How to complete this task =
The records below need retyping in full; give them again exactly.

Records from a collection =

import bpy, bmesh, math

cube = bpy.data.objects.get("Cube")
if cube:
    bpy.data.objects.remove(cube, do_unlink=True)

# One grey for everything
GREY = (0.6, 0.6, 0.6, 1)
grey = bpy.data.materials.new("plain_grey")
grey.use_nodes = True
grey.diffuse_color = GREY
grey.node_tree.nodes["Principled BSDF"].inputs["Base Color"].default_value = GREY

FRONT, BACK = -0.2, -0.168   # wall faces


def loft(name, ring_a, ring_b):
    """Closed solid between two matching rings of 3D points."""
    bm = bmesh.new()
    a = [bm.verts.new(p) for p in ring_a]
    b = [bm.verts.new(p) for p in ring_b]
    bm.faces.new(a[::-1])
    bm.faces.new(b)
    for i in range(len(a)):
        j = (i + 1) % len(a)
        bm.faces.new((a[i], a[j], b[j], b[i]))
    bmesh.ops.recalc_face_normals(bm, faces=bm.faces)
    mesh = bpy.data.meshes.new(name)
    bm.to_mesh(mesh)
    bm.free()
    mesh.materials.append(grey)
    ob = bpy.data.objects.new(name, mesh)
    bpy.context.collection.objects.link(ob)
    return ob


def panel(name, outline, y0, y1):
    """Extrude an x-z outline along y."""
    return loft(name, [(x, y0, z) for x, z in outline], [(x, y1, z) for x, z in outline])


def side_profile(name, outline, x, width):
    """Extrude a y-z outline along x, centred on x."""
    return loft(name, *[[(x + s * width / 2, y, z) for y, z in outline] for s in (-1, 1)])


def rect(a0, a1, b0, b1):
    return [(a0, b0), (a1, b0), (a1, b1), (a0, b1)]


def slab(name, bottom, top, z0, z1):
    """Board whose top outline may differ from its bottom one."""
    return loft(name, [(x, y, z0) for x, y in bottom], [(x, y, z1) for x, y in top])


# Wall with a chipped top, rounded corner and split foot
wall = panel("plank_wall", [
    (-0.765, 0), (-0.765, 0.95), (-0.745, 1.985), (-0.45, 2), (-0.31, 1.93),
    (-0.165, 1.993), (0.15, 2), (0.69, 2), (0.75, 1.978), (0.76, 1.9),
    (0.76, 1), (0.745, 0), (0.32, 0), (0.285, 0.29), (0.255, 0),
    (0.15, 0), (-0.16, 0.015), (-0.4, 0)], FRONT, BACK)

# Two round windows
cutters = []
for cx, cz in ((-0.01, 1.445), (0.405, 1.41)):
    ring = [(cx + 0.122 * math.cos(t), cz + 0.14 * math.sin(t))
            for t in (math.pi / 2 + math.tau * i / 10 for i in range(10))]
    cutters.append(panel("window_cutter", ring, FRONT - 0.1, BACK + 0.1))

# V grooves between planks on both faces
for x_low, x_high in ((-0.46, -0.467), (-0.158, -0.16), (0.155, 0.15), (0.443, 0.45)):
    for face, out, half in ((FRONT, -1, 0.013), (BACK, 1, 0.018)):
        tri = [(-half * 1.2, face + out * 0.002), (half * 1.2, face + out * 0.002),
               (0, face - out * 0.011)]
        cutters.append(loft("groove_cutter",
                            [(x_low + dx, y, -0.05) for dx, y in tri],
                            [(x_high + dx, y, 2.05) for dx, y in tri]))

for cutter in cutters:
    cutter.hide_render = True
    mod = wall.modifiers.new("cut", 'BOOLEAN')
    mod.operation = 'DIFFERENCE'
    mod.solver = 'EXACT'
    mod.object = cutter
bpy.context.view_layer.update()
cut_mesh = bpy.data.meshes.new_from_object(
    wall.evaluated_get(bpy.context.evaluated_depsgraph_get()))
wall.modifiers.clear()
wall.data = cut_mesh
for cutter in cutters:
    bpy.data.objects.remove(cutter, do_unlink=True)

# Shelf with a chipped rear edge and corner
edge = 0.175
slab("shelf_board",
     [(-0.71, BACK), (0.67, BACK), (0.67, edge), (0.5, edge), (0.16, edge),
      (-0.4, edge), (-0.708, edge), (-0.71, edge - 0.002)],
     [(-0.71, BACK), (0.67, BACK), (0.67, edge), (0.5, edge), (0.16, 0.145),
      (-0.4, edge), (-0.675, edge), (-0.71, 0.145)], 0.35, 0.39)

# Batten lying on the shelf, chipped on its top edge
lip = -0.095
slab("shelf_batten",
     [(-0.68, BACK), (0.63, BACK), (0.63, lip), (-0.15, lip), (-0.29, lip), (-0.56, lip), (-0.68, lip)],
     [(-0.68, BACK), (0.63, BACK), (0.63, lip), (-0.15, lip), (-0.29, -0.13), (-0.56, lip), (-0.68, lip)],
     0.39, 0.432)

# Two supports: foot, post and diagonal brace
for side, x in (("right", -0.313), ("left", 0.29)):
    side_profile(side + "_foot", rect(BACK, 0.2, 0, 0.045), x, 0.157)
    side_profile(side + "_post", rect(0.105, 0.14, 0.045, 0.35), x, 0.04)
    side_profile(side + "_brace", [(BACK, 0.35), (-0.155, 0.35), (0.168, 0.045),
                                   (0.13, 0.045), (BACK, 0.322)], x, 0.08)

Solution below =
import bpy, bmesh, math

cube = bpy.data.objects.get("Cube")
if cube:
    bpy.data.objects.remove(cube, do_unlink=True)

# One grey for everything
GREY = (0.6, 0.6, 0.6, 1)
grey = bpy.data.materials.new("plain_grey")
grey.use_nodes = True
grey.diffuse_color = GREY
grey.node_tree.nodes["Principled BSDF"].inputs["Base Color"].default_value = GREY

FRONT, BACK = -0.2, -0.168   # wall faces


def loft(name, ring_a, ring_b):
    """Closed solid between two matching rings of 3D points."""
    bm = bmesh.new()
    a = [bm.verts.new(p) for p in ring_a]
    b = [bm.verts.new(p) for p in ring_b]
    bm.faces.new(a[::-1])
    bm.faces.new(b)
    for i in range(len(a)):
        j = (i + 1) % len(a)
        bm.faces.new((a[i], a[j], b[j], b[i]))
    bmesh.ops.recalc_face_normals(bm, faces=bm.faces)
    mesh = bpy.data.meshes.new(name)
    bm.to_mesh(mesh)
    bm.free()
    mesh.materials.append(grey)
    ob = bpy.data.objects.new(name, mesh)
    bpy.context.collection.objects.link(ob)
    return ob


def panel(name, outline, y0, y1):
    """Extrude an x-z outline along y."""
    return loft(name, [(x, y0, z) for x, z in outline], [(x, y1, z) for x, z in outline])


def side_profile(name, outline, x, width):
    """Extrude a y-z outline along x, centred on x."""
    return loft(name, *[[(x + s * width / 2, y, z) for y, z in outline] for s in (-1, 1)])


def rect(a0, a1, b0, b1):
    return [(a0, b0), (a1, b0), (a1, b1), (a0, b1)]


def slab(name, bottom, top, z0, z1):
    """Board whose top outline may differ from its bottom one."""
    return loft(name, [(x, y, z0) for x, y in bottom], [(x, y, z1) for x, y in top])


# Wall with a chipped top, rounded corner and split foot
wall = panel("plank_wall", [
    (-0.765, 0), (-0.765, 0.95), (-0.745, 1.985), (-0.45, 2), (-0.31, 1.93),
    (-0.165, 1.993), (0.15, 2), (0.69, 2), (0.75, 1.978), (0.76, 1.9),
    (0.76, 1), (0.745, 0), (0.32, 0), (0.285, 0.29), (0.255, 0),
    (0.15, 0), (-0.16, 0.015), (-0.4, 0)], FRONT, BACK)

# Two round windows
cutters = []
for cx, cz in ((-0.01, 1.445), (0.405, 1.41)):
    ring = [(cx + 0.122 * math.cos(t), cz + 0.14 * math.sin(t))
            for t in (math.pi / 2 + math.tau * i / 10 for i in range(10))]
    cutters.append(panel("window_cutter", ring, FRONT - 0.1, BACK + 0.1))

# V grooves between planks on both faces
for x_low, x_high in ((-0.46, -0.467), (-0.158, -0.16), (0.155, 0.15), (0.443, 0.45)):
    for face, out, half in ((FRONT, -1, 0.013), (BACK, 1, 0.018)):
        tri = [(-half * 1.2, face + out * 0.002), (half * 1.2, face + out * 0.002),
               (0, face - out * 0.011)]
        cutters.append(loft("groove_cutter",
                            [(x_low + dx, y, -0.05) for dx, y in tri],
                            [(x_high + dx, y, 2.05) for dx, y in tri]))

for cutter in cutters:
    cutter.hide_render = True
    mod = wall.modifiers.new("cut", 'BOOLEAN')
    mod.operation = 'DIFFERENCE'
    mod.solver = 'EXACT'
    mod.object = cutter
bpy.context.view_layer.update()
cut_mesh = bpy.data.meshes.new_from_object(
    wall.evaluated_get(bpy.context.evaluated_depsgraph_get()))
wall.modifiers.clear()
wall.data = cut_mesh
for cutter in cutters:
    bpy.data.objects.remove(cutter, do_unlink=True)

# Shelf with a chipped rear edge and corner
edge = 0.175
slab("shelf_board",
     [(-0.71, BACK), (0.67, BACK), (0.67, edge), (0.5, edge), (0.16, edge),
      (-0.4, edge), (-0.708, edge), (-0.71, edge - 0.002)],
     [(-0.71, BACK), (0.67, BACK), (0.67, edge), (0.5, edge), (0.16, 0.145),
      (-0.4, edge), (-0.675, edge), (-0.71, 0.145)], 0.35, 0.39)

# Batten lying on the shelf, chipped on its top edge
lip = -0.095
slab("shelf_batten",
     [(-0.68, BACK), (0.63, BACK), (0.63, lip), (-0.15, lip), (-0.29, lip), (-0.56, lip), (-0.68, lip)],
     [(-0.68, BACK), (0.63, BACK), (0.63, lip), (-0.15, lip), (-0.29, -0.13), (-0.56, lip), (-0.68, lip)],
     0.39, 0.432)

# Two supports: foot, post and diagonal brace
for side, x in (("right", -0.313), ("left", 0.29)):
    side_profile(side + "_foot", rect(BACK, 0.2, 0, 0.045), x, 0.157)
    side_profile(side + "_post", rect(0.105, 0.14, 0.045, 0.35), x, 0.04)
    side_profile(side + "_brace", [(BACK, 0.35), (-0.155, 0.35), (0.168, 0.045),
                                   (0.13, 0.045), (BACK, 0.322)], x, 0.08)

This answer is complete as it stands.